To establish which EU jurisdiction will be applicable to some legal matters, such as dealing with estates of those deceased, jurisdictions will look to elements such as “domicile”, “habitual residence” and “nationality”.
Common law countries, such as Ireland, will examine the domicile of the deceased to determine the succession of moveable property. For immoveable property, the law of the country in which the property is situate (“lex situs”) is examined. Other civil law countries will look at either the habitual residence, or the nationality of the deceased, to determine the succession of moveable property. In many countries this element also determines the succession of immoveable property.
It is important to note that tax legislation will more often than not, differ again as to what criteria it will examine to determine what tax laws will apply. The below elements of “domicile”, “habitual residence” and “nationality” are explained only in the general context of succession legislation.
Domicile is generally determined by reference to a person’s intention to permanently or indefinitely reside in a country. Often the person will physically have a presence there.
Domicile is a legal concept and its rules have been established by way of case law as opposed to by statutory definition. There are three types of domicile:
Domicile Of Origin: The domicile of origin, is usually acquired from that of the father; otherwise it is that of his/her mother.
Domicile Of Choice: A person may acquire a domicile of choice by actually residing in a country and having the intention to remain there permanently or indefinitely. Where a domicile of choice is given up and a new domicile of choice is not acquired, the domicile of origin is automatically re-acquired, even if the person does not show any intention of returning to the domicile of origin and may never set foot in that country of origin.
Domicile Of Dependency: This is the domicile a minor holds if the parent’s domicile changes while he/she is still a minor. When the minor reaches 18 they then hold a domicile of choice.
Habitual residence is considered in an objective manner and is determined by which country the individual habitually resides in, as opposed to domicile, which takes account of the subjective element of a person’s intentions.
The EU test for habitual residence is based on an individual’s interests rather than by a particular duration of residence.
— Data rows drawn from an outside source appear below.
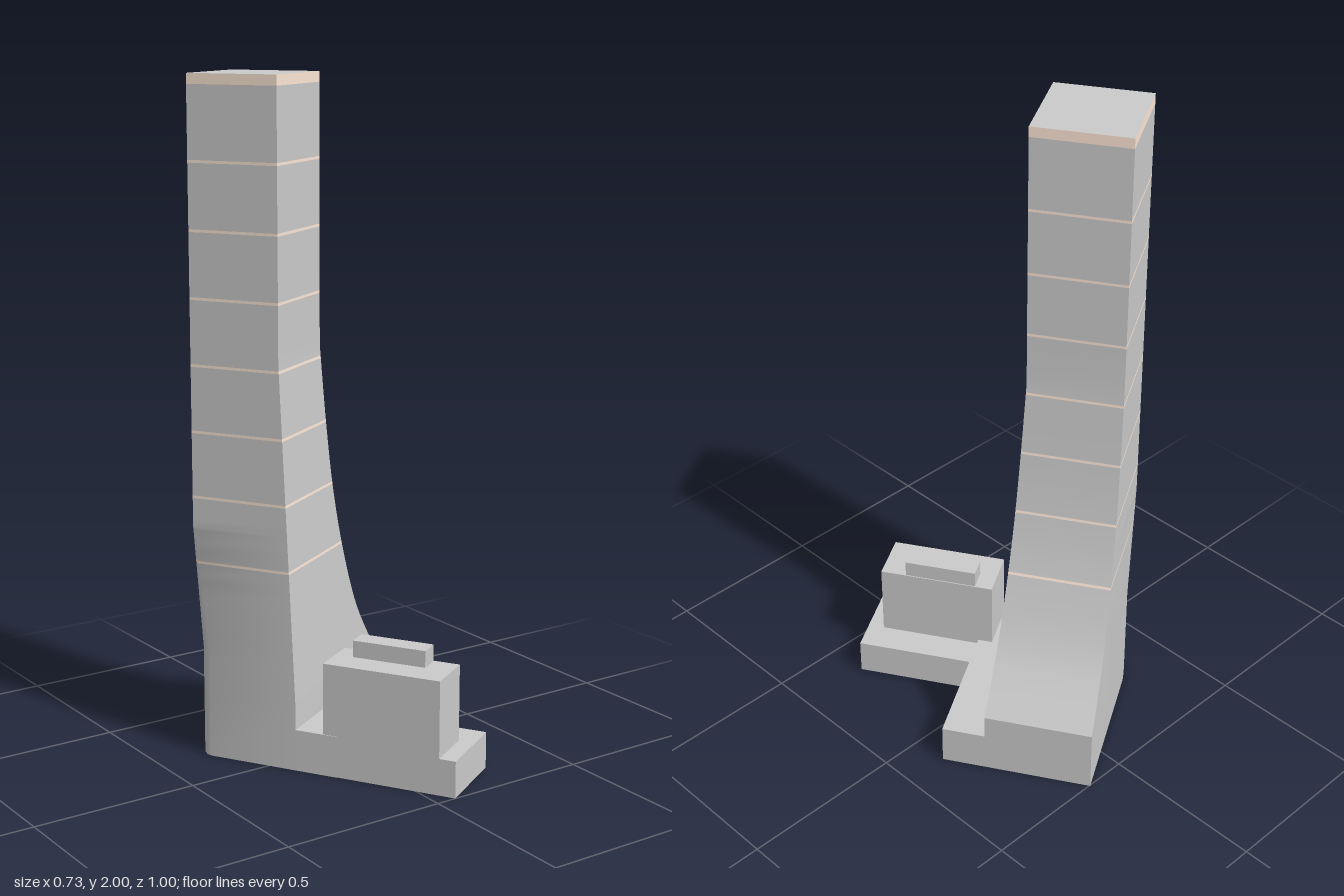
import * as THREE from 'three';
import { toCreasedNormals } from 'three/addons/utils/BufferGeometryUtils.js';

const wallMat = new THREE.MeshStandardMaterial({ color: 0xcccccc, side: THREE.DoubleSide });
const bandMat = new THREE.MeshStandardMaterial({ color: 0xffe8d6, side: THREE.DoubleSide });

const LEFT = -0.207, BACK = -0.364;

// Flared side of the tower: (offset, height), straight above and below the curve
const flare = new THREE.SplineCurve([
  [0.37, 0.2], [0.25, 0.37], [0.172, 0.56], [0.12, 0.757], [0.09, 0.97], [0.069, 1.23],
].map(([u, y]) => new THREE.Vector2(u, y))).getPoints(30);

function flareAt(y) {
  if (y <= flare[0].y) return flare[0].x;
  for (let i = 1; i < flare.length; i++) {
    const a = flare[i - 1], b = flare[i];
    if (y <= b.y) return THREE.MathUtils.mapLinear(y, a.y, b.y, a.x, b.x);
  }
  return flare[flare.length - 1].x;
}

// Horizontal outline of the tower at height y, with one back corner rounded off low down
function section(y) {
  const clamp = (v) => THREE.MathUtils.clamp(v, 0, 1);
  const front = -0.085 + 0.048 * clamp((1.2 - y) / 1.0);
  const round = clamp((0.7 - y) / 0.37);
  const right = flareAt(y);
  const pts = [[LEFT, front], [right, front], [right, BACK]];
  for (let i = 0; i <= 4; i++) {
    const a = (i / 4) * Math.PI / 2;
    pts.push([
      LEFT + 0.09 * round * (1 - Math.sin(a)),
      BACK + 0.05 * round * (1 - Math.cos(a)),
    ]);
  }
  return pts.map(([u, v]) => new THREE.Vector3(u, y, v));
}

// Skin a run of sections, optionally closing the top
function loft(heights, capTop) {
  const rings = heights.map(section);
  const pos = [];
  const tri = (...p) => {
    const area = new THREE.Triangle(...p).getArea();
    if (area > 1e-8) p.forEach((q) => pos.push(q.x, q.y, q.z));
  };
  for (let r = 0; r < rings.length - 1; r++) {
    const a = rings[r], b = rings[r + 1], n = a.length;
    for (let i = 0; i < n; i++) {
      const j = (i + 1) % n;
      tri(a[i], a[j], b[j]);
      tri(a[i], b[j], b[i]);
    }
  }
  if (capTop) {
    const t = rings[rings.length - 1];
    for (let i = 1; i < t.length - 1; i++) tri(t[0], t[i], t[i + 1]);
  }
  const g = new THREE.BufferGeometry();
  g.setAttribute('position', new THREE.Float32BufferAttribute(pos, 3));
  return toCreasedNormals(g, 0.5);
}

// Box given by its limits, open underneath
function openBox(name, u0, u1, y0, y1, v0, v1) {
  const g = new THREE.BoxGeometry(u1 - u0, y1 - y0, v1 - v0);
  const idx = Array.from(g.index.array);
  idx.splice(18, 6);
  g.setIndex(idx);
  g.clearGroups();
  const m = new THREE.Mesh(g, wallMat);
  m.name = name;
  m.position.set((u0 + u1) / 2, (y0 + y1) / 2, (v0 + v1) / 2);
  return m;
}

export function createModel() {
  const model = new THREE.Group();
  model.name = 'flaredTower';
  const building = new THREE.Group();
  building.name = 'building';
  building.rotation.y = THREE.MathUtils.degToRad(31);
  model.add(building);

  // Tower walls split by thin pale bands
  const tower = new THREE.Group();
  tower.name = 'tower';
  building.add(tower);
  const addPart = (name, y0, y1, mat, cap) => {
    const inner = [0.2, 0.33, 0.7, 1.2, ...flare.map((p) => p.y)]
      .filter((y) => y > y0 + 0.002 && y < y1 - 0.002);
    const heights = [...new Set([y0, ...inner, y1])].sort((a, b) => a - b);
    const m = new THREE.Mesh(loft(heights, cap), mat);
    m.name = name;
    tower.add(m);
  };
  let y = 0;
  for (const b of [0.595, 0.79, 0.983, 1.177, 1.37, 1.563, 1.757]) {
    addPart('towerWall', y, b - 0.004, wallMat, false);
    addPart('floorBand', b - 0.004, b + 0.004, bandMat, false);
    y = b + 0.004;
  }
  addPart('towerWall', y, 1.97, wallMat, false);
  addPart('parapetBand', 1.97, 2, bandMat, false);
  // Roof
  const roof = new THREE.Mesh(new THREE.PlaneGeometry(0.069 - LEFT, -0.085 - BACK), wallMat);
  roof.name = 'roof';
  roof.rotation.x = -Math.PI / 2;
  roof.position.set((0.069 + LEFT) / 2, 2, (-0.085 + BACK) / 2);
  tower.add(roof);

  // Low blocks in front of the tower
  building.add(
    openBox('frontPlinth', LEFT, 0.37, 0, 0.125, -0.037, 0.095),
    openBox('lowWing', -0.205, 0.043, 0, 0.11, 0.095, 0.46),
    openBox('tallWing', -0.205, -0.05, 0.11, 0.34, 0.05, 0.41),
    openBox('roofUnit', -0.117, -0.053, 0.34, 0.39, 0.105, 0.33),
  );
  return model;
}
A new EU Succession law, effective from 17 August 2015 will introduce a uniform definition of habitual residence for all member states in determining the forum that applies to Succession law. It should be noted that Ireland, the UK and Denmark are not signatories. A practical guide on the 'Habitual Residence Test' was published by the European Commission in January 2014 to assist member states apply EU rules on the coordination of social security, for EU citizens, that have moved to another member state.
Nationality is given to a person on birth or origin or by naturalisation. Many civil law countries have moved away from applying the concept of domicile to the concept of nationality. Where an individual has dual nationality, legislation will be required to deal with the succession of assets.
Most countries of central and eastern Europe use the term “citizenship”, which has the same meaning as the term “nationality” used in the European Convention on Nationality and by most western European states.
For estate planning purposes, domicile, habitual residence and nationality should be considered carefully and the legislation of the relevant countries examined. Although the new EU Succession law will no doubt assist with conflicts of law in Europe, for those with foreign estates in countries which are not signatories to the law, it is important that specialised legal and tax advice is obtained when dealing with their estate.